Recipe Courtesy of Food Network Magazine

Ingredients

  • 1 cup (2 sticks) unsalted butter, melted
  • 1/2 white granulated sugar
  • 1/2 cup light brown sugar
  • 1/2 cup molasses
  • 3 eggs
  • 1 teaspoon ground ginger
  • 1/2 cup crystallized ginger, finely minced
  • 1 tablespoon vanilla extract
  • 2 cup flour
  • 1/2 teaspoon salt

Directions

Preheat oven to 350 degrees Fahrenheit. Line a 9-by-13-inch baking dish with foil, leaving a 2-inch overhang on two sides; coat the foil with cooking spray.

In a medium size bowl combine the flour, ground ginger and salt. Set aside.

In a large bowl, whisk the sugars and molasses into the melted butter. Add the eggs, one at a time, stirring briskly. Add the vanilla.

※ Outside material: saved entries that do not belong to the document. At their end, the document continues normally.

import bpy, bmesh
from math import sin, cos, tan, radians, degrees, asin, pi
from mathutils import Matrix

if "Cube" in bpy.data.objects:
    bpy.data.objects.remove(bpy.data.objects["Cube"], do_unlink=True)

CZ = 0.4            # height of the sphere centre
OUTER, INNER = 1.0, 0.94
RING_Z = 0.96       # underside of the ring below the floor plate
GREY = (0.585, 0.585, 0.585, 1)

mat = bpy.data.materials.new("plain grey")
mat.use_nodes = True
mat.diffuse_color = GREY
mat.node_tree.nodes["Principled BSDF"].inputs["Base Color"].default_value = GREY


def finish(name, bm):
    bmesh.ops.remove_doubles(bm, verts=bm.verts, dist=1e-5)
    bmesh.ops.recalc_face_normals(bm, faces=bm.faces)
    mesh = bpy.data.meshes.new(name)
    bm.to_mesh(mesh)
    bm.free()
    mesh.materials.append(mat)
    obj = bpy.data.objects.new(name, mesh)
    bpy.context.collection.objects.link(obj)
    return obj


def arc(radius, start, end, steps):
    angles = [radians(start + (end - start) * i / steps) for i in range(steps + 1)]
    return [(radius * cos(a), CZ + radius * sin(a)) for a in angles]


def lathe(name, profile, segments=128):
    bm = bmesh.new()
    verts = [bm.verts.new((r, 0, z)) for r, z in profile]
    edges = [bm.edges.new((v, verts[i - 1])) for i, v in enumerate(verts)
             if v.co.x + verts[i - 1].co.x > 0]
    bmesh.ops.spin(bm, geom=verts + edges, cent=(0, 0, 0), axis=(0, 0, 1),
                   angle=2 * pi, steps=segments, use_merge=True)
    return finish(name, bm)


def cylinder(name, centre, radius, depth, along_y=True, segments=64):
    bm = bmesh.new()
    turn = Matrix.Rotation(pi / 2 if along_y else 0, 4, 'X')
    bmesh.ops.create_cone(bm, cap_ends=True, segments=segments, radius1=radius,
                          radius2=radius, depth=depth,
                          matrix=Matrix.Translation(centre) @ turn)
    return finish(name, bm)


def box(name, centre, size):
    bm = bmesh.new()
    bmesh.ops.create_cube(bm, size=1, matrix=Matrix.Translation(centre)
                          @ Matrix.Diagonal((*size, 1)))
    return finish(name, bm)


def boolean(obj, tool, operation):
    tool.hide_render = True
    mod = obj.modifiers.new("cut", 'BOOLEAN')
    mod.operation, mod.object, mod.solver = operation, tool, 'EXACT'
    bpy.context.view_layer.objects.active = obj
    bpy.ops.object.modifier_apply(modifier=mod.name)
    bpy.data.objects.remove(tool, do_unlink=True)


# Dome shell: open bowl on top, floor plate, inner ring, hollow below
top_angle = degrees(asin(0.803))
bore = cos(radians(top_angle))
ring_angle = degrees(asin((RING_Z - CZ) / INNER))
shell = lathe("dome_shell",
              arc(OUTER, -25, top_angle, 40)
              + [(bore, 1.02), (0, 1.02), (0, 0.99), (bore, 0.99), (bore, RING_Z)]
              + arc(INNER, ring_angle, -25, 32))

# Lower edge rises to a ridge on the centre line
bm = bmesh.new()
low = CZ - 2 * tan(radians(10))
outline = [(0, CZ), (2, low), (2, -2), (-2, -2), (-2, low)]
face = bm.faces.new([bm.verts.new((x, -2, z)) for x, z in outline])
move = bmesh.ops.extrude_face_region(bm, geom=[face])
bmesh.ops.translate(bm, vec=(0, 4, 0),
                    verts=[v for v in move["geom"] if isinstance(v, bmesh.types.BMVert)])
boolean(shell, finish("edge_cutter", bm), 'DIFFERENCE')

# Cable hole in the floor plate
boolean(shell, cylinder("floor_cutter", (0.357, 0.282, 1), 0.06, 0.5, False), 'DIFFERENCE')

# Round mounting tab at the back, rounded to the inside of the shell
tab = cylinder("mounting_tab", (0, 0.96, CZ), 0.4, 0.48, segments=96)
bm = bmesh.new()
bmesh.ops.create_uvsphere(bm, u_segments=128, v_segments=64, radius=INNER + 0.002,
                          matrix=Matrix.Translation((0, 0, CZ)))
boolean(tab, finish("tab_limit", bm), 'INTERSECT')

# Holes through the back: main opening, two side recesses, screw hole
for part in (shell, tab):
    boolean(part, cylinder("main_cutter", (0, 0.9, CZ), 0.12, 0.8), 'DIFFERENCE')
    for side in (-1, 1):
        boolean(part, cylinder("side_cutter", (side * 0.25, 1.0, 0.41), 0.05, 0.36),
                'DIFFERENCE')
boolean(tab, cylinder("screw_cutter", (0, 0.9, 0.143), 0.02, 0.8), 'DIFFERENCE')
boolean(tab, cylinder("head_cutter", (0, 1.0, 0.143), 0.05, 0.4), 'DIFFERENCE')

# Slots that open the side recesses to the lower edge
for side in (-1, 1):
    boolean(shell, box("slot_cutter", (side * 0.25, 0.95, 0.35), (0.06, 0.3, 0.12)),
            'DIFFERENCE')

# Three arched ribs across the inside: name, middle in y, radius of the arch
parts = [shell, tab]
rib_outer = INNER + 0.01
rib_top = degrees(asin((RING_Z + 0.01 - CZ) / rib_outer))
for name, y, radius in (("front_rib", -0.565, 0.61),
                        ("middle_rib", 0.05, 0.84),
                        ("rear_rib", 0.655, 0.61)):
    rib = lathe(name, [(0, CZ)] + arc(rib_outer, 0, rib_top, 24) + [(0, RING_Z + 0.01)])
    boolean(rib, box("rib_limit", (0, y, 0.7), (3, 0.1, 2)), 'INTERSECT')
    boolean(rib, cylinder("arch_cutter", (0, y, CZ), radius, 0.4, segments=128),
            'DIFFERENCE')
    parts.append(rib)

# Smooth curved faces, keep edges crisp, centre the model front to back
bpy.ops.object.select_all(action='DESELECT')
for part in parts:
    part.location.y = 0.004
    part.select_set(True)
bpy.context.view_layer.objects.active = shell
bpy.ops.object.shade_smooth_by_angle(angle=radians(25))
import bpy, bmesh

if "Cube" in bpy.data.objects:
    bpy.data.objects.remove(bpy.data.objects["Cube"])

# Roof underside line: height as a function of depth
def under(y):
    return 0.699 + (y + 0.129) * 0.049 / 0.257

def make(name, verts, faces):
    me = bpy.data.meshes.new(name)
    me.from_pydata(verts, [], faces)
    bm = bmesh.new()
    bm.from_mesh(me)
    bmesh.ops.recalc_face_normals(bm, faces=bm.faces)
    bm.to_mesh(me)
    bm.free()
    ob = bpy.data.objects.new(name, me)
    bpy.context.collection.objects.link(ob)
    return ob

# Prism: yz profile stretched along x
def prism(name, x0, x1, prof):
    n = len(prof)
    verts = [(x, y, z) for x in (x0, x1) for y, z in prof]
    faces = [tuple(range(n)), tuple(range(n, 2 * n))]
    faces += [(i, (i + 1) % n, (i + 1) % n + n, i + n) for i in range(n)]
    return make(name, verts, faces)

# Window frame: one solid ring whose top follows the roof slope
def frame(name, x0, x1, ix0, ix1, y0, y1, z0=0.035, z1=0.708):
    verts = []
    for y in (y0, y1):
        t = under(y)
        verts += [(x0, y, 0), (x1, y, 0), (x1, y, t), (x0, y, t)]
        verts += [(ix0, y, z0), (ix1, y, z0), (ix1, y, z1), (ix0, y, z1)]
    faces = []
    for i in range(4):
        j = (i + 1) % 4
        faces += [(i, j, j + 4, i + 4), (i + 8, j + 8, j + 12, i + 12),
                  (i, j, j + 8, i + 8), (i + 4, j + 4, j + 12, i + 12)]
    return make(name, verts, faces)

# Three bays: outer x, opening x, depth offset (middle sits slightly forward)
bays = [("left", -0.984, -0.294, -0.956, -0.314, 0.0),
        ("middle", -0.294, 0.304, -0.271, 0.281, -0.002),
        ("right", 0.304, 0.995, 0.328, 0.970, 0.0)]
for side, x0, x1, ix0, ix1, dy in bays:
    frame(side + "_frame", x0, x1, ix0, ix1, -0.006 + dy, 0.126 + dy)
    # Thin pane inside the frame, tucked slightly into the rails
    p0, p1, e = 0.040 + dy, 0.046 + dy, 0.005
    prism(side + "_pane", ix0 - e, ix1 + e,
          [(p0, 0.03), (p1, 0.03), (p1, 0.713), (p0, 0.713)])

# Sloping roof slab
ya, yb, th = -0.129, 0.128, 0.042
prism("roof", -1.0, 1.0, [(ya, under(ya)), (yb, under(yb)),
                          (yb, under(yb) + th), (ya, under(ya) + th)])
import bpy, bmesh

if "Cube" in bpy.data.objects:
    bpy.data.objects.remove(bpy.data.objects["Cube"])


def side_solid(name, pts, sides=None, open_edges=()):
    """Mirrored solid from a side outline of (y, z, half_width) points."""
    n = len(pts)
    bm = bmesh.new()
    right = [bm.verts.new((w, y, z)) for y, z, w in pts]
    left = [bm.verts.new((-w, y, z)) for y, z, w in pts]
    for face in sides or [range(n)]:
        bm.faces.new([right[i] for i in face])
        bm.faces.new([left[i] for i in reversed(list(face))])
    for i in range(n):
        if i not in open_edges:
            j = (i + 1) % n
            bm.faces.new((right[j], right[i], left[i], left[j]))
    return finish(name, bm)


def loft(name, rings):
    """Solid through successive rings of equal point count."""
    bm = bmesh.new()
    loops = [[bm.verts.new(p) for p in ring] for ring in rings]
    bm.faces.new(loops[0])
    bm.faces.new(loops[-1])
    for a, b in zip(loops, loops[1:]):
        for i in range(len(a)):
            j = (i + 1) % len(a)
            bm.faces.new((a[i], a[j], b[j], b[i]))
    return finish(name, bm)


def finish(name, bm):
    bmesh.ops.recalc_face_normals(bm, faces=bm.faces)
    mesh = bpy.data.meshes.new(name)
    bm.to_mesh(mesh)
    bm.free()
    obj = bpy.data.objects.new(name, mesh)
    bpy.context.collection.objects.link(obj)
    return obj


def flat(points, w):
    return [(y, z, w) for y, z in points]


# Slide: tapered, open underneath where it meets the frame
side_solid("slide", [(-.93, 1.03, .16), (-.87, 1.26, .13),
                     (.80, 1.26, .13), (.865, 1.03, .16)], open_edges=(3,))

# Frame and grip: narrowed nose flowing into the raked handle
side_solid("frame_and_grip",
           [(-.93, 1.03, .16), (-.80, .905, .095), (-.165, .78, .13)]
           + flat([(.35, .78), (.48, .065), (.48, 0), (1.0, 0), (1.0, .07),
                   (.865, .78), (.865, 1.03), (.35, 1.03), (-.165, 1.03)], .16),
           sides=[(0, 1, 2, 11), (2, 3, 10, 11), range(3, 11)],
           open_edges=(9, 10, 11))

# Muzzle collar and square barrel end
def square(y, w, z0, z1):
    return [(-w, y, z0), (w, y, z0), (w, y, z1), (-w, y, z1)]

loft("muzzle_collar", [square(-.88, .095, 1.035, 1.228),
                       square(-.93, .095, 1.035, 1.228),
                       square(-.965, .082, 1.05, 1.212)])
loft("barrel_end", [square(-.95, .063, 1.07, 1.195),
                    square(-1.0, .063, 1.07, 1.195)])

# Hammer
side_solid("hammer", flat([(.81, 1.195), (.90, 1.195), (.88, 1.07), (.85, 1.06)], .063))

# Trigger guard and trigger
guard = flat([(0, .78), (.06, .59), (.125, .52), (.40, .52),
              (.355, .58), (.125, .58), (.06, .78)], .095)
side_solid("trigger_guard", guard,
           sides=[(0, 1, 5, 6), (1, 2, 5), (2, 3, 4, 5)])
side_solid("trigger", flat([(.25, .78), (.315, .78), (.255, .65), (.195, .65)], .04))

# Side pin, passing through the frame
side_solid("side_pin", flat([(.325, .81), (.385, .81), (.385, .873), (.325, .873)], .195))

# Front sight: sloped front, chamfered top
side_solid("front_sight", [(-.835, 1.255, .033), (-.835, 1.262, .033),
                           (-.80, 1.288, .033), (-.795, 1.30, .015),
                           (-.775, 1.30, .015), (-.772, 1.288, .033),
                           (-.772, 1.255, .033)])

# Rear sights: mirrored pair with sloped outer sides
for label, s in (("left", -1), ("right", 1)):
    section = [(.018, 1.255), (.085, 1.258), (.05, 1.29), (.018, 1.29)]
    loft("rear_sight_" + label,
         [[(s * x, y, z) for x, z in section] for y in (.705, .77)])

Fold in the dry ingredients into the wet, stirring just until combined. Fold in the minced crystallized ginger. Spread the dough into the baking dish with an oiled spatula.

Bake until the edges are set but the center is soft, about 25-30 minutes. Allow to sit in pan for about 10 minutes, then use the foil to lift out of the baking dish and transfer onto a wire rack to cool completely. Cut into square bars.

Sharing at the Fiesta Friday #248, co-hosted this week by Judi @ cookingwithauntjuju.com and Alex @ Turks Who Eat.